Sometimes students ask, “What counts as reading?” My answer? Everything! Don’t discount the reading you complete outside your genre, the reading for classes or work, blogs, magazines, and newspapers. Do audiobooks count? Of course! What about podcasts? Yes!

I don’t know where we get the idea that if we aren’t reading the classics, the reading doesn’t count. Anything exposing you to words and ideas is a kind of reading.

Take a minute to list the books, stories, and articles that have stuck with you this year. For each, see if you can figure out why it left such a strong impression. Was it the content? The author’s voice? A new perspective?

As you celebrate the reading that helped you grow this year, think through the topics, authors, genres you didn’t get to and make a short list of three you’d like to explore in the coming year. Don’t make a big sweeping resolution you won’t keep. Simply commit to trying a few minutes each day in those new areas to see what they might hold.

2. What did you share this year?

The second question makes us squirm a little. We often don’t like to share our work, but it is a fantastic way to grow. Students discussed the stories, poems, and essays they wrote, as well as the feedback their peers gave to make the work stronger. There is real camaraderie in mutually sharing work with a supportive group of peers.

Whether you shared a comment on a blog post or your first novel with readers, celebrate the work you shared, especially when it resulted in building up your writing community. Maybe you shared a critique with a writing group or a beautiful letter with a friend or family member. Your words and influence can make a difference in the lives of those around you.

As you look to the year ahead, consider how you will surround yourself with people who will raise your writing game, who will challenge you intellectually and creatively. Thoughtfully find places to share your work by entering contests, joining a writing group, or posting on a blog or online shared writing space.

Five Minute Habits Instead of Writing Resolutions

You don’t need writing resolutions to change your habits. Just spend five minutes a day reading or investing in stronger writing relationships and see how it transforms your coming year. I find that I usually start with five minutes and spend far longer, but it’s time well spent when I know it’s building a stronger writing life.

How do you reflect and refocus your writing habits? Let us know in the comments.


Today, you have two choices for practice:

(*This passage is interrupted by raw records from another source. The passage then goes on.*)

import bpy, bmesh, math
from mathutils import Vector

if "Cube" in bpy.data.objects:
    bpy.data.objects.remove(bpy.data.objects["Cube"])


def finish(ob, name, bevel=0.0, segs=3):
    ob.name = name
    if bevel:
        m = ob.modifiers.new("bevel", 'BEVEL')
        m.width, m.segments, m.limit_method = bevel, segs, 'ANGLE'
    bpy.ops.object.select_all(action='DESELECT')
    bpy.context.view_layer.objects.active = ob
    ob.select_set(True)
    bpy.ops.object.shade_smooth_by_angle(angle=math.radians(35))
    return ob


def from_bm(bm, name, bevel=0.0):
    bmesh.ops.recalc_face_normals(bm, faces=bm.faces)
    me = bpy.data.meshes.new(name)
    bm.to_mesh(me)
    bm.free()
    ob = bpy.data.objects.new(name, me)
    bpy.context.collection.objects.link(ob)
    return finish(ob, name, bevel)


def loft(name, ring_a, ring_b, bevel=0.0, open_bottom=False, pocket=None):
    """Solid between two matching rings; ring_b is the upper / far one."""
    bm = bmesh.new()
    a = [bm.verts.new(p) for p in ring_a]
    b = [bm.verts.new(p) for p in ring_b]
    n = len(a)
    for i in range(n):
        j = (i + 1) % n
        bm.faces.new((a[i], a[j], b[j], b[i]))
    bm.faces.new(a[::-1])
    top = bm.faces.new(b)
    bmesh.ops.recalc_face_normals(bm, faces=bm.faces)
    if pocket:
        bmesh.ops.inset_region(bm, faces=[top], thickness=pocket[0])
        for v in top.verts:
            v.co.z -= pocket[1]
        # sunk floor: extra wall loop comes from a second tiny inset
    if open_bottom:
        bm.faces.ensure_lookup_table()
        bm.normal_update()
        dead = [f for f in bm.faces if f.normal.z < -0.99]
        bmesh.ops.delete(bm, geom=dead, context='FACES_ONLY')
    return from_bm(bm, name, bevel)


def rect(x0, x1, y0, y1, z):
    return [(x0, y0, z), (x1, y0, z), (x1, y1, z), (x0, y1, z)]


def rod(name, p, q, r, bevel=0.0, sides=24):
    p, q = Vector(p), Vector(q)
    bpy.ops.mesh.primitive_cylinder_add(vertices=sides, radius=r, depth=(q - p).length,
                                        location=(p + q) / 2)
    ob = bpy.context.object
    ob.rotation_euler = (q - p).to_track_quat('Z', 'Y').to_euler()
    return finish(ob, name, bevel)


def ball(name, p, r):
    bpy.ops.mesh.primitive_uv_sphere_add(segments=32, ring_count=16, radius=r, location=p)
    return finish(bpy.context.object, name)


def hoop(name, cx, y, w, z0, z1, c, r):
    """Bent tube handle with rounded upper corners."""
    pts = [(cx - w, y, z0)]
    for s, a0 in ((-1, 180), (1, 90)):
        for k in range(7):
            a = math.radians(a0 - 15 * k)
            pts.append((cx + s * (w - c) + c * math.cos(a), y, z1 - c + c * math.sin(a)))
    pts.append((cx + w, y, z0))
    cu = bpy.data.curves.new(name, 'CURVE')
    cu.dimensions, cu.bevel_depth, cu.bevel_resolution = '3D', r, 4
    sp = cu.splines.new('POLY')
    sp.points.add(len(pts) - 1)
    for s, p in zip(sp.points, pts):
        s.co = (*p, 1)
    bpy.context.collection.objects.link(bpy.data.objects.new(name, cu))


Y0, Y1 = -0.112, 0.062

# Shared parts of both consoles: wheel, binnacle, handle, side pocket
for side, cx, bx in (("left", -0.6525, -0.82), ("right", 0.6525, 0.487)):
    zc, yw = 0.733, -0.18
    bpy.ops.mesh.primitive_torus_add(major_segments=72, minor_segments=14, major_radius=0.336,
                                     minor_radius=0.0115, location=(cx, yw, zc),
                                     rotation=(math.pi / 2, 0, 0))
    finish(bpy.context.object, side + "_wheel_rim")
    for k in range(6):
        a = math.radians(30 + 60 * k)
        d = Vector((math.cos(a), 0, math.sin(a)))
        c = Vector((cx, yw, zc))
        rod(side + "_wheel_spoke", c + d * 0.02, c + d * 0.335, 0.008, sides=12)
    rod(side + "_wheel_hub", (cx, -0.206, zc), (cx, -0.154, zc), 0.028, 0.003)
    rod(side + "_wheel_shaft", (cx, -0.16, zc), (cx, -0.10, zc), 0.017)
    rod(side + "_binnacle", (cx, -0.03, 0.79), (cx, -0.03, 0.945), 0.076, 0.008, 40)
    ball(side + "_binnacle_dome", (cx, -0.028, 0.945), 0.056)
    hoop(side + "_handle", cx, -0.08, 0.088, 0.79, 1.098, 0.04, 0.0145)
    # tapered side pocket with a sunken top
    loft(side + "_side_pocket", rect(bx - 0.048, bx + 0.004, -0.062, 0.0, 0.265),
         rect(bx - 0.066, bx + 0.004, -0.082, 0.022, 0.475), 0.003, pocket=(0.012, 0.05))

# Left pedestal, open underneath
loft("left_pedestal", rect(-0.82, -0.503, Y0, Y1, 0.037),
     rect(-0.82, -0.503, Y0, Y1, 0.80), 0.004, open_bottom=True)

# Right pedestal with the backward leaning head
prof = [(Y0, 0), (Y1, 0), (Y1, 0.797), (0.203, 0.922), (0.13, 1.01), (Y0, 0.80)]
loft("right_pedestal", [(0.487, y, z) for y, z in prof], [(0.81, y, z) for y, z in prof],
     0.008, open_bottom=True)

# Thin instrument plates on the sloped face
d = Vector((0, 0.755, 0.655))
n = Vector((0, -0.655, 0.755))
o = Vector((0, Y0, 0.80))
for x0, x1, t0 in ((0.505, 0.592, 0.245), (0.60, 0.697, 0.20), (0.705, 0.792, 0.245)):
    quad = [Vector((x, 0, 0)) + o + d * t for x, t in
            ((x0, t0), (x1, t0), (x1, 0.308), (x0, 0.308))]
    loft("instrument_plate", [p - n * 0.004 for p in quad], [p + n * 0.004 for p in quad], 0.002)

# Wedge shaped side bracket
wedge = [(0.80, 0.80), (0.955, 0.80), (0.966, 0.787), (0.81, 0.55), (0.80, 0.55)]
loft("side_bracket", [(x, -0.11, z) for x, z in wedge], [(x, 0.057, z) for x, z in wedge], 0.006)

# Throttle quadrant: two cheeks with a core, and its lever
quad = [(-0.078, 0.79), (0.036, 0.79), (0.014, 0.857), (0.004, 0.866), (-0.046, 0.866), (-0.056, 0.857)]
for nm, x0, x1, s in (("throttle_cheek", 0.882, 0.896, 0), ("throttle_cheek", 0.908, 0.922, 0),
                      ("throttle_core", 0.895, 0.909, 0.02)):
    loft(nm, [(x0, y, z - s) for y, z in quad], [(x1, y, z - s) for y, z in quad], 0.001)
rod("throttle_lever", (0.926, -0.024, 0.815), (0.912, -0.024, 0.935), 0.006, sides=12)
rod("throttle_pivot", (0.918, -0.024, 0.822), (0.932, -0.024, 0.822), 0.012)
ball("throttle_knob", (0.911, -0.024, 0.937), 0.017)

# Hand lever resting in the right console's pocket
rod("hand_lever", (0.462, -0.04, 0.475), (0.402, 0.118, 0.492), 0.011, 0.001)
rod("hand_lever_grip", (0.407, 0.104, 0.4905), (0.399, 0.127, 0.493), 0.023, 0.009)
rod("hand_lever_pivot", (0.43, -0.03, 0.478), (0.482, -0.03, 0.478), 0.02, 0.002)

  1. Take fifteen minutes to answer the questions above. What did you read this year? And what did you share?
  2. Or, take fifteen minutes to think about how your character might reflect back on their year. What did they accomplish? What resolutions might they write for the year to come?

When you’re done, share your writing in the comments, and be sure to give feedback to your fellow writers.

Sue Weems
Sue Weems
Sue Weems is a writer, teacher, and traveller with an advanced degree in (mostly fictional) revenge. When she’s not rationalizing her love for parentheses (and dramatic asides), she follows a sailor around the globe with their four children, two dogs, and an impossibly tall stack of books to read. You can read more of her writing tips on her website.